Professor of Chemical Biology
Brain damage, whether through disease or trauma, can be devastating for patients and their families. To date, pharmaceuticals and biotherapeutics have failed to effectively treat brain damage, and alternative approaches are urgently required.
This programme is pioneering a radical new approach in which the brain is repaired with 3D-printed neural tissues.
Looking initially at traumatic brain injury, which affects 5.3 million people globally, the research will lay the groundwork for tackling brain repair with personalised neural implants, produced by 3D printing with the patients’ own stem cells.
The project aims to create cortical tissue by generating neurons and support cells from human stem cells, “pre organising” the cells in three dimensions and then culturing the cells in-vitro to prepare them for implantation, initially in animal models.
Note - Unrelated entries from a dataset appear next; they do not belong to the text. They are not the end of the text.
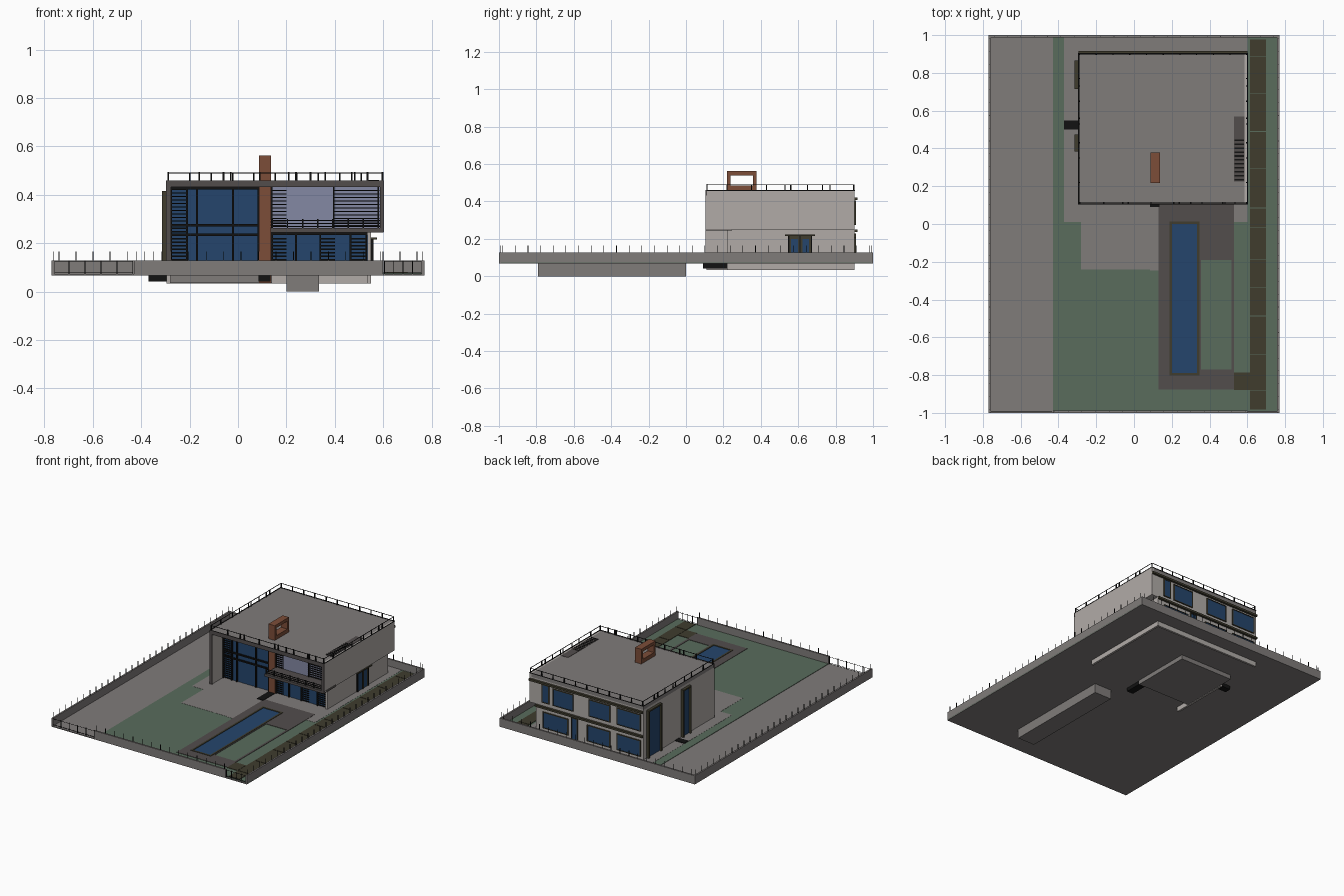
import bpy, bmesh
from mathutils import Vector

# ---- flat colours -------------------------------------------------------
def mat(name, r, g, b):
    m = bpy.data.materials.new(name)
    m.diffuse_color = (r, g, b, 1)
    return m

WALL = mat("light_plaster", .44, .41, .39)
CONC = mat("concrete", .215, .2, .195)
DARK = mat("dark_stone", .085, .075, .073)
BLUE = mat("blue_glass", .018, .06, .15)
GREEN = mat("lawn_green", .1, .15, .108)
OLIVE = mat("olive_timber", .05, .045, .027)
BROWN = mat("brown_brick", .2, .075, .04)
BLACK = mat("black_metal", .006, .006, .006)
PALE = mat("pale_glass", .23, .25, .37)

# ---- helpers ------------------------------------------------------------
def boxes(name, material, items):
    """One object from many boxes (x0, x1, y0, y1, z0, z1)."""
    bm = bmesh.new()
    for x0, x1, y0, y1, z0, z1 in items:
        vs = bmesh.ops.create_cube(bm, size=1)["verts"]
        for v in vs:
            v.co = Vector((x0 if v.co.x < 0 else x1,
                           y0 if v.co.y < 0 else y1,
                           z0 if v.co.z < 0 else z1))
    me = bpy.data.meshes.new(name)
    bm.to_mesh(me)
    bm.free()
    me.materials.append(material)
    ob = bpy.data.objects.new(name, me)
    bpy.context.collection.objects.link(ob)
    return ob

def ring(x0, x1, y0, y1, z0, z1, t):
    """Four boxes forming a horizontal rectangular frame."""
    return [(x0, x1, y0, y0 + t, z0, z1), (x0, x1, y1 - t, y1, z0, z1),
            (x0, x0 + t, y0 + t, y1 - t, z0, z1), (x1 - t, x1, y0 + t, y1 - t, z0, z1)]

def spread(a, b, n):
    return [a + (b - a) * i / (n - 1) for i in range(n)]

def post(x, y, z0, z1, t):
    return (x - t / 2, x + t / 2, y - t / 2, y + t / 2, z0, z1)

def slats(x0, x1, z0, z1, y, step=.0145):
    n = int((z1 - z0) / step)
    return [(x0, x1, y, y + .006, z0 + (i + .4) * step, z0 + (i + .4) * step + .005)
            for i in range(n)]

# ---- plot, ground surfaces ----------------------------------------------
G = .077
boxes("plot_base", CONC, [(-.77, .77, -1, 1, .067, .073)])
boxes("lawn", GREEN, [(-.43, .77, -.99, .99, .073, .076)])
boxes("paving", CONC, [(-.37, .6, .01, .99, .073, G), (-.28, .085, -.24, .01, .073, G),
                       (.085, .13, -.245, .01, .073, G)])
boxes("pool_deck", DARK, [(.13, .2, -.875, .11, .073, .0785), (.335, .53, -.19, .11, .073, .0785),
                          (.335, .355, -.77, -.19, .073, .0785), (.515, .53, -.77, -.19, .073, .0785),
                          (.335, .53, -.875, -.77, .073, .0785), (.2, .335, -.875, -.79, .073, .0785),
                          (.2, .335, .0, .11, .073, .0785)])
# timber path with narrow joints
joints = [-.985, -.88, -.69, -.487, -.335, -.187, -.02, .085, .295, .49, .69, .885, .98]
boxes("timber_path", OLIVE,
      [(.615, .70, a + .002, b - .002, .073, .079) for a, b in zip(joints, joints[1:])]
      + [(.53, .613, -.88, -.785, .073, .079)])

# ---- pool ---------------------------------------------------------------
boxes("pool_basin", CONC, [(.2, .335, -.79, 0, 0, .068)])
boxes("pool_water", BLUE, [(.2, .335, -.79, 0, .07, .0775)])
boxes("pool_coping", OLIVE, ring(.188, .347, -.802, .012, .073, .081, .013))

# ---- perimeter wall, fence and gates -------------------------------------
boxes("perimeter_wall", CONC, [(-.77, -.758, -1, 1, .07, .128), (.758, .77, -1, 1, .07, .128),
                               (-.758, .758, .988, 1, .07, .128), (-.43, .6, -1, -.988, .07, .128)])
fence = [post(s * .764, y, .128, .165, .003) for s in (-1, 1) for y in spread(-.98, .98, 30)]
fence += [post(x, .994, .128, .165, .003) for x in spread(-.74, .74, 22)]
fence += [post(x, -.994, .128, .165, .003) for x in spread(-.42, .59, 15)]
boxes("fence_posts", BLACK, fence)
gate = []
for a, b, n in ((-.765, -.435, 6), (.605, .76, 5)):
    gate += [post(x, -.994, .073, .128, .004) for x in spread(a, b, n)]
    gate += [(a, b, -.995, -.993, z, z + .002) for z in (.08, .122)]
boxes("gates", BLACK, gate)

# ---- foundations below the ground ----------------------------------------
boxes("foundation_walls", WALL, [(-.295, .55, .885, .9, .033, .08), (.535, .55, .22, .885, .033, .08),
                                 (-.295, -.28, .11, .55, .033, .08)])
boxes("sunken_floor", CONC, [(-.28, .14, .22, .66, .036, .07)])
boxes("hearth_base", BLACK, [(.085, .135, .09, .22, .042, .08), (.09, .13, .38, .41, .042, .07)])
boxes("entry_step", BLACK, [(-.37, -.295, .5, .547, .042, .081)])

# ---- house body -----------------------------------------------------------
boxes("lower_storey", WALL, [(-.28, .55, .245, .9, .07, .25), (.535, .55, .22, .245, .07, .25)])
boxes("upper_storey", WALL, [(-.28, .586, .245, .9, .25, .432)])
boxes("left_side_wall", WALL, [(-.295, -.28, .108, .9, .07, .432)])
boxes("right_upper_wall", WALL, [(.586, .602, .108, .902, .25, .457)])
boxes("roof_slab", CONC, [(-.295, .586, .112, .9, .432, .457)])
boxes("front_fascia", DARK, [(-.297, .604, .104, .112, .432, .459), (.586, .604, .104, .108, .246, .432),
                             (-.297, -.277, .104, .108, .07, .432)])
boxes("balcony_slab", DARK, [(.135, .602, .106, .245, .244, .262)])
boxes("roof_edge", BLACK, ring(-.297, .604, .104, .904, .457, .46, .005))
# rear ledges over the window rows
boxes("rear_ledges", OLIVE, [(-.295, .6, .9, .916, .408, .422), (-.295, .55, .9, .916, .236, .25)])

# ---- chimney with an open top --------------------------------------------
boxes("chimney", BROWN, [(.087, .137, .218, .378, .036, .485), (.087, .137, .218, .237, .485, .54),
                         (.087, .137, .359, .378, .485, .54), (.087, .137, .218, .378, .54, .562)])

# ---- front glazing ---------------------------------------------------------
boxes("front_glass", BLUE, [(-.28, .09, .236, .246, .073, .432), (.135, .535, .236, .246, .073, .244)])
boxes("balcony_glass", PALE, [(.137, .586, .236, .246, .262, .432)])
bars = [(x - .004, x + .004, .226, .238, .073, .432) for x in (-.276, -.21, -.17, -.02, .084)]
bars += [(-.28, .09, .226, .238, z - .005, z + .005) for z in (.235, .275, .427)]
bars += [(x - .004, x + .004, .226, .238, .073, .244) for x in (.14, .24, .34, .465, .53)]
bars += [(.137, .535, .226, .238, .234, .244)]
bars += [(x - .003, x + .003, .226, .238, .262, .432) for x in (.14, .395, .58)]
boxes("front_mullions", BLACK, bars)
boxes("front_louvres", BLACK,
      slats(-.275, -.21, .08, .43, .222) + slats(.14, .2, .265, .43, .222)
      + slats(.395, .585, .265, .43, .222) + slats(.14, .2, .08, .235, .222)
      + slats(.34, .4, .08, .235, .222) + slats(.465, .53, .08, .235, .222))

# ---- balcony railing --------------------------------------------------------
boxes("balcony_railing", BLACK,
      [(.137, .586, .112, .116, z, z + .004) for z in (.268, .28, .292)]
      + [post(x, .114, .262, .3, .006) for x in spread(.142, .58, 8)])

# ---- windows on the rear and sides ------------------------------------------
rear = [(.45, .496, .28, .4), (.26, .41, .28, .39), (-.03, .126, .28, .39), (-.27, -.095, .28, .39),
        (.3, .49, .1, .205), (.225, .265, .08, .225), (-.03, .14, .1, .205), (-.27, -.095, .1, .205)]
boxes("rear_glass", BLUE, [(a, b, .9, .905, c, d) for a, b, c, d in rear])
rear_frames = []
for a, b, c, d in rear:
    rear_frames += [(a - .006, a, .9, .908, c, d), (b, b + .006, .9, .908, c, d),
                    (a - .006, b + .006, .9, .908, c - .005, c), (a - .006, b + .006, .9, .908, d, d + .005)]
boxes("rear_window_frames", OLIVE, rear_frames)

left = [(.725, .855), (.395, .465)]
boxes("left_glass", BLUE, [(-.302, -.295, a, b, .08, .405) for a, b in left])
left_frames = []
for a, b in left:
    left_frames += [(-.314, -.295, a - .01, a, .073, .415), (-.314, -.295, b, b + .01, .073, .415),
                    (-.314, -.295, a, b, .405, .415)]
boxes("left_window_frames", OLIVE, left_frames)

boxes("side_door_panel", OLIVE, [(.55, .555, .55, .67, .073, .215)])
boxes("side_door_glass", BLUE, [(.555, .557, .562, .598, .08, .2), (.555, .557, .622, .658, .08, .2)])
boxes("side_door_frame", BLACK, [(.55, .56, y, y + .007, .073, .215) for y in (.546, .606, .667)])
boxes("side_door_canopy", OLIVE, [(.55, .575, .53, .69, .215, .223)])

# ---- roof railing and stair hatch ---------------------------------------------
rail = ring(-.292, .6, .11, .9, .489, .492, .003)
rail += [post(x, .112, .457, .494, .007) for x in
         (-.288, -.16, -.06, -.03, .09, .21, .24, .3, .36, .47, .482, .535, .597)]
rail += [post(x, .897, .457, .492, .006) for x in spread(-.288, .597, 11)]
rail += [post(x, y, .457, .492, .006) for x in (-.289, .597)
         for y in (.22, .35, .43, .53, .56, .65, .73, .77)]
boxes("roof_railing", BLACK, rail)
boxes("stair_hatch", DARK, [(.53, .585, .225, .57, .455, .459)])
boxes("stair_treads", BLACK, [(.532, .583, y, y + .008, .457, .461) for y in spread(.23, .44, 11)])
The programme will also need to perfect the microsurgical skills required to implant the cortical tissue, and establish the critical time window for implantation. Assessment of integration, electrical activity and behavioural recovery post-implantation will also be required.
Even five years ago 3D printing brain implants from human stem cells would have been considered science fiction. Now we have the means to make it a reality, and to generate a low-cost medical technology to address the growing global catastrophe of brain damage through trauma and disease.